Plus, our understanding of that war might have been much weaker. The previous images Americans had of war were from World War II propaganda, which depicts the US military as a heroic force versus an evil enemy. Without our understanding of the Vietnam war, future anti-war movements would have faced much greater resistance. So these images might have even helped prevent future wars through their effect in the American consciousness.
The truth is Eddie Adams and that NBC camera person were doing something – they were filming. And it was the most powerful thing they could have done.
Recently, there was someone who very was upset that I show a circumcision in my documentary American Circumcision. I’m not sure what he was expecting to see in a film called American Circumcision, but this person felt that it was immoral even to film something so graphic. He seemed crazy and unhinged, but I felt the broader question was worth addressing: When it is okay for documentary filmmakers to show graphic images? Is it okay for filmmakers to receive compensation for their work by including those images in a commercial film?
Circumcision is often trivialized as a “little snip” when in fact it is major surgery. Children frequently cry out in pain during the procedure, and sometimes suffer complications or even bleed to death. Many activists have told me that seeing a circumcision for the first time is what made them activists. When I began working on the film, those activists encouraged me to show the procedure, because they felt this issue could best be understood by the raw simplicity of seeing it in it’s graphic nature. I agreed, because I felt that it would be dishonest to make a film about circumcision that did not actually show the procedure.
As for making money from the images – both Eddie Adams and the NBC camera person were paid for their work. Those images were only possible because of a significant financial investment by their company. When they got those images, they were sold to newspapers and broadcast on the news between commercials. You can get them now in a collected book on amazon. Those images brought incredible value to the world, and both men deserve to be well compensated for their significant contribution to human consciousness.
There are nearly 3000 circumcisions a day in America. Doctors frequently charge around $300 per procedure. That means nearly a million dollars a day is made from circumcision – probably more, when you include money made on the equipment used, and foreskins sold as tissue. The idea that you cannot raise money to bring awareness to this issue is part of what perpetuates the practice. Those who practice circumcision have no problem asking for compensation for their efforts. If you believe circumcision is worth ending, then it is worth raising as much money in opposition to it – and it might be worth using some of that money to film one of those 3000 per day to show Americans what is really going on.

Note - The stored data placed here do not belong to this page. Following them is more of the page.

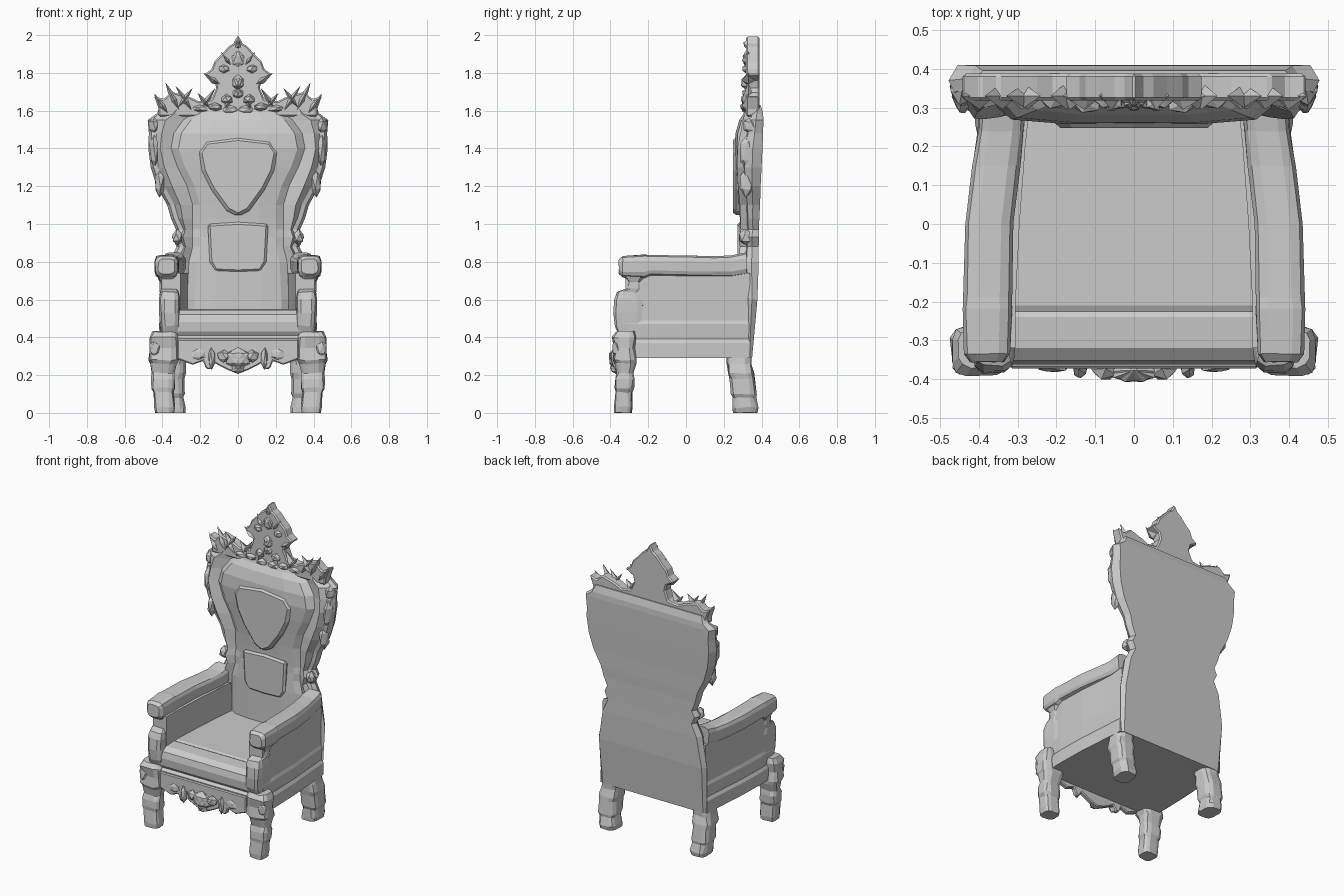
import bpy, bmesh, math, random
from mathutils import Vector

random.seed(4)


def finish(name, bm, mirror=False, jitter=0.0, bevel=0.0):
    for v in bm.verts:
        if jitter:
            v.co += Vector([random.uniform(-jitter, jitter) for _ in range(3)])
        v.co.z = max(v.co.z, 0)
    bmesh.ops.recalc_face_normals(bm, faces=bm.faces)
    me = bpy.data.meshes.new(name)
    bm.to_mesh(me)
    bm.free()
    ob = bpy.data.objects.new(name, me)
    bpy.context.collection.objects.link(ob)
    if bevel:
        b = ob.modifiers.new("Bevel", 'BEVEL')
        b.width, b.segments, b.limit_method = bevel, 1, 'ANGLE'
        b.angle_limit = math.radians(50)
    if mirror:
        ob.modifiers.new("Mirror", 'MIRROR')
    return ob


def loft(name, rings, **kw):
    bm = bmesh.new()
    vs = [[bm.verts.new(p) for p in r] for r in rings]
    n = len(vs[0])
    for a, b in zip(vs, vs[1:]):
        for i in range(n):
            bm.faces.new((a[i], a[(i + 1) % n], b[(i + 1) % n], b[i]))
    bm.faces.new(vs[0])
    bm.faces.new(vs[-1])
    return finish(name, bm, **kw)


def section(axis, t, cu, cv, hu, hv, n=12, power=0.55):
    # rounded square cross-section across the given axis
    pts = []
    for i in range(n):
        a = 2 * math.pi * (i + 0.5) / n
        c, s = math.cos(a), math.sin(a)
        u = cu + hu * math.copysign(abs(c) ** power, c)
        v = cv + hv * math.copysign(abs(s) ** power, s)
        pts.append((u, v, t) if axis == 'z' else (u, t, v))
    return pts


def post(name, axis, rows, **kw):
    return loft(name, [section(axis, *r) for r in rows], mirror=True, **kw)


def plate(name, half, y0, y1, bevel=0.0):
    # symmetric front outline (right half given bottom to top) extruded in y
    pts = half + [(-x, z) for x, z in reversed(half) if x > 0]
    return loft(name, [[(x, y, z) for x, z in pts] for y in (y0, y1)], bevel=bevel)


def lumps(name, spots, mirror=True):
    bm = bmesh.new()
    for x, y, z, sx, sy, sz in spots:
        new = bmesh.ops.create_icosphere(bm, subdivisions=1, radius=1)['verts']
        for v in new:
            v.co = Vector((x + v.co.x * sx, y + v.co.y * sy, z + v.co.z * sz))
    return finish(name, bm, mirror=mirror, jitter=0.004)


def leaves(name, strokes, y, depth):
    # flat pointed leaves from a root to a tip, with a raised centre rib
    bm = bmesh.new()
    for x0, z0, x1, z1, w in strokes:
        d = Vector((x1 - x0, 0, z1 - z0))
        side = Vector((-d.z, 0, d.x)).normalized() * w
        r = Vector((x0, y, z0))
        mid = r + d * 0.45
        pts = [r, mid + side, r + d, mid - side]
        rim = [bm.verts.new(p) for p in pts]
        f = bm.verts.new(mid + Vector((0, -depth, 0)))
        b = bm.verts.new(mid + Vector((0, depth, 0)))
        for i in range(4):
            bm.faces.new((rim[i], rim[(i + 1) % 4], f))
            bm.faces.new((rim[(i + 1) % 4], rim[i], b))
    return finish(name, bm, mirror=True)


# Seat with rolled front edge, side profile extruded across x
seat = [(-.35, .29), (.35, .29), (.36, .55), (-.21, .55), (-.225, .543), (-.24, .55),
        (-.32, .545), (-.352, .52), (-.362, .48), (-.358, .43), (-.345, .41), (-.362, .395)]
loft("seat", [[(x, y, z) for y, z in seat] for x in (-.32, .32)])

# Closed side panels with a lower ledge
loft("side_panel", [[(i, y, .29), (o, y, .29), (o, y, .37), (o - .012, y, .39), (o - .006, y, .47),
                     (o - .014, y, .49), (o - .014, y, .74), (i, y, .74)]
                    for y, i, o in ((-.32, .305, .42), (-.2, .305, .425), (0, .295, .42),
                                    (.2, .28, .405), (.34, .265, .395))], mirror=True)

# Padded armrests
post("armrest", 'y', [(-.355, .378, .775, .045, .04), (-.335, .378, .775, .06, .058),
                      (-.22, .378, .776, .066, .063), (-.19, .377, .78, .064, .056),
                      (0, .372, .778, .064, .055), (.15, .355, .775, .062, .055),
                      (.24, .343, .775, .06, .058), (.32, .335, .79, .06, .06)], jitter=.002)

# Scrolled arm supports above the front legs
post("arm_support", 'z', [(.42, .36, -.30, .05, .06), (.46, .36, -.30, .055, .078),
                          (.53, .362, -.30, .056, .084), (.60, .362, -.30, .056, .083),
                          (.64, .362, -.30, .05, .065), (.66, .37, -.275, .045, .04),
                          (.69, .372, -.27, .045, .035), (.73, .375, -.27, .055, .07)], jitter=.003)

# Front and back legs
post("front_leg", 'z', [(0, .39, -.332, .05, .047), (.03, .39, -.332, .055, .05),
                        (.11, .395, -.33, .054, .044), (.13, .397, -.327, .064, .05),
                        (.18, .398, -.325, .065, .052), (.21, .396, -.322, .058, .044),
                        (.26, .395, -.32, .068, .056), (.28, .393, -.325, .08, .062),
                        (.34, .393, -.325, .078, .055), (.40, .393, -.327, .08, .064),
                        (.43, .388, -.32, .066, .05)], jitter=.004)
post("back_leg", 'z', [(0, .335, .313, .055, .065), (.03, .337, .315, .06, .068),
                       (.08, .342, .31, .055, .06), (.10, .345, .305, .064, .068),
                       (.18, .345, .298, .06, .066), (.21, .345, .29, .067, .07),
                       (.26, .338, .284, .062, .066), (.32, .33, .28, .062, .068)], jitter=.004)

# Backrest: rows of height, half width, panel half width, rear, frame and panel depth
rows = [(.29, .39, .25, .35, .29, .28), (.6, .4, .25, .378, .29, .283), (.8, .365, .24, .385, .28, .282),
        (.88, .325, .22, .385, .285, .285), (.93, .35, .22, .386, .28, .288), (.97, .328, .22, .387, .29, .288),
        (1.03, .355, .22, .388, .288, .285), (1.1, .375, .22, .392, .285, .28), (1.2, .43, .25, .395, .275, .272),
        (1.3, .462, .30, .40, .27, .263), (1.4, .475, .335, .405, .272, .257), (1.48, .472, .32, .408, .288, .262),
        (1.55, .478, .27, .41, .30, .282), (1.585, .43, .22, .408, .312, .305), (1.63, .41, .2, .395, .325, .322)]
rings = []
for z, w, p, yr, yf, yp in rows:
    half = [(w * .95, yr), (w, (yr + yf) / 2 + .015), (w - .015, yf + .04), (w - .04, yf + .035),
            (w * .55 + p * .45, yf), (p + .02, yf + .03), (p - .02, yp + .012), (p * .5, yp)]
    rings.append([(x, y, z) for x, y in half] + [(-x, y, z) for x, y in reversed(half)])
loft("backrest", rings)

# Raised pads on the backrest
plate("shield_pad", [(0, 1.04), (.06, 1.07), (.14, 1.18), (.19, 1.28), (.21, 1.38), (.17, 1.44), (0, 1.46)],
      .248, .33, .018)
plate("lower_back_pad", [(0, .745), (.12, .75), (.15, .8), (.155, .9), (.16, 1.0), (0, 1.01)], .273, .33, .012)

# Carved crest
plate("crest", [(0, 1.57), (.42, 1.57), (.42, 1.61), (.445, 1.68), (.395, 1.66), (.35, 1.70), (.25, 1.67),
                (.21, 1.65), (.14, 1.66), (.115, 1.72), (.125, 1.76), (.18, 1.79), (.14, 1.82), (.125, 1.86),
                (.085, 1.90), (.05, 1.94), (.025, 1.955), (0, 2.0)], .318, .388, .008)
leaves("crest_leaves", [(.30, 1.58, .385, 1.75, .022), (.36, 1.57, .445, 1.69, .022), (.23, 1.58, .33, 1.73, .02),
                        (.33, 1.6, .24, 1.72, .018), (.14, 1.6, .215, 1.695, .016), (.20, 1.6, .12, 1.72, .016),
                        (.08, 1.73, .185, 1.8, .02), (.03, 1.83, .09, 1.91, .016), (.08, 1.58, .03, 1.7, .018)],
       .33, .035)
lumps("crest_carving", [(0, .32, 1.75, .035, .03, .04), (0, .32, 1.69, .03, .025, .025),
                        (.075, .32, 1.82, .03, .022, .025), (.06, .32, 1.66, .035, .03, .03),
                        (.12, .31, 1.62, .04, .025, .022), (.2, .32, 1.61, .045, .022, .02),
                        (0, .32, 1.87, .035, .022, .045), (0, .345, 1.95, .022, .045, .035),
                        (.04, .315, 1.605, .045, .022, .022)])

# Scrolled wing edges of the backrest
lumps("wing_carving", [(.445, .345, 1.52, .032, .045, .05), (.44, .33, 1.38, .03, .05, .1),
                       (.415, .32, 1.22, .03, .04, .08), (.32, .315, .93, .03, .04, .04)])

# Front apron with hanging carved ornament
plate("apron", [(0, .21), (.05, .225), (.09, .245), (.125, .265), (.145, .23), (.17, .235), (.185, .275),
                (.24, .255), (.32, .285), (.32, .39), (0, .39)], -.372, -.34, .006)
lumps("apron_carving", [(0, -.375, .29, .07, .035, .06), (.075, -.375, .30, .04, .028, .035),
                        (.14, -.375, .29, .022, .025, .06), (.21, -.37, .31, .045, .016, .03),
                        (0, -.372, .235, .035, .03, .028), (.44, -.37, .34, .03, .025, .05)])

Eddie Adams (right) and Brendon Marotta (left).
Money reveals our values. What value would you put on ending the Vietnam war? What value would you put on the broader culture finally understanding circumcision? These are not intellectual questions, but ones that people reveal their answer to through financial choices. War photographers take pictures of graphic things, because they know that only once you bring awareness to a issue can you change it. I think that’s worth supporting. Do you?
My film American Circumcision is currently on Kickstarter. You can support it here.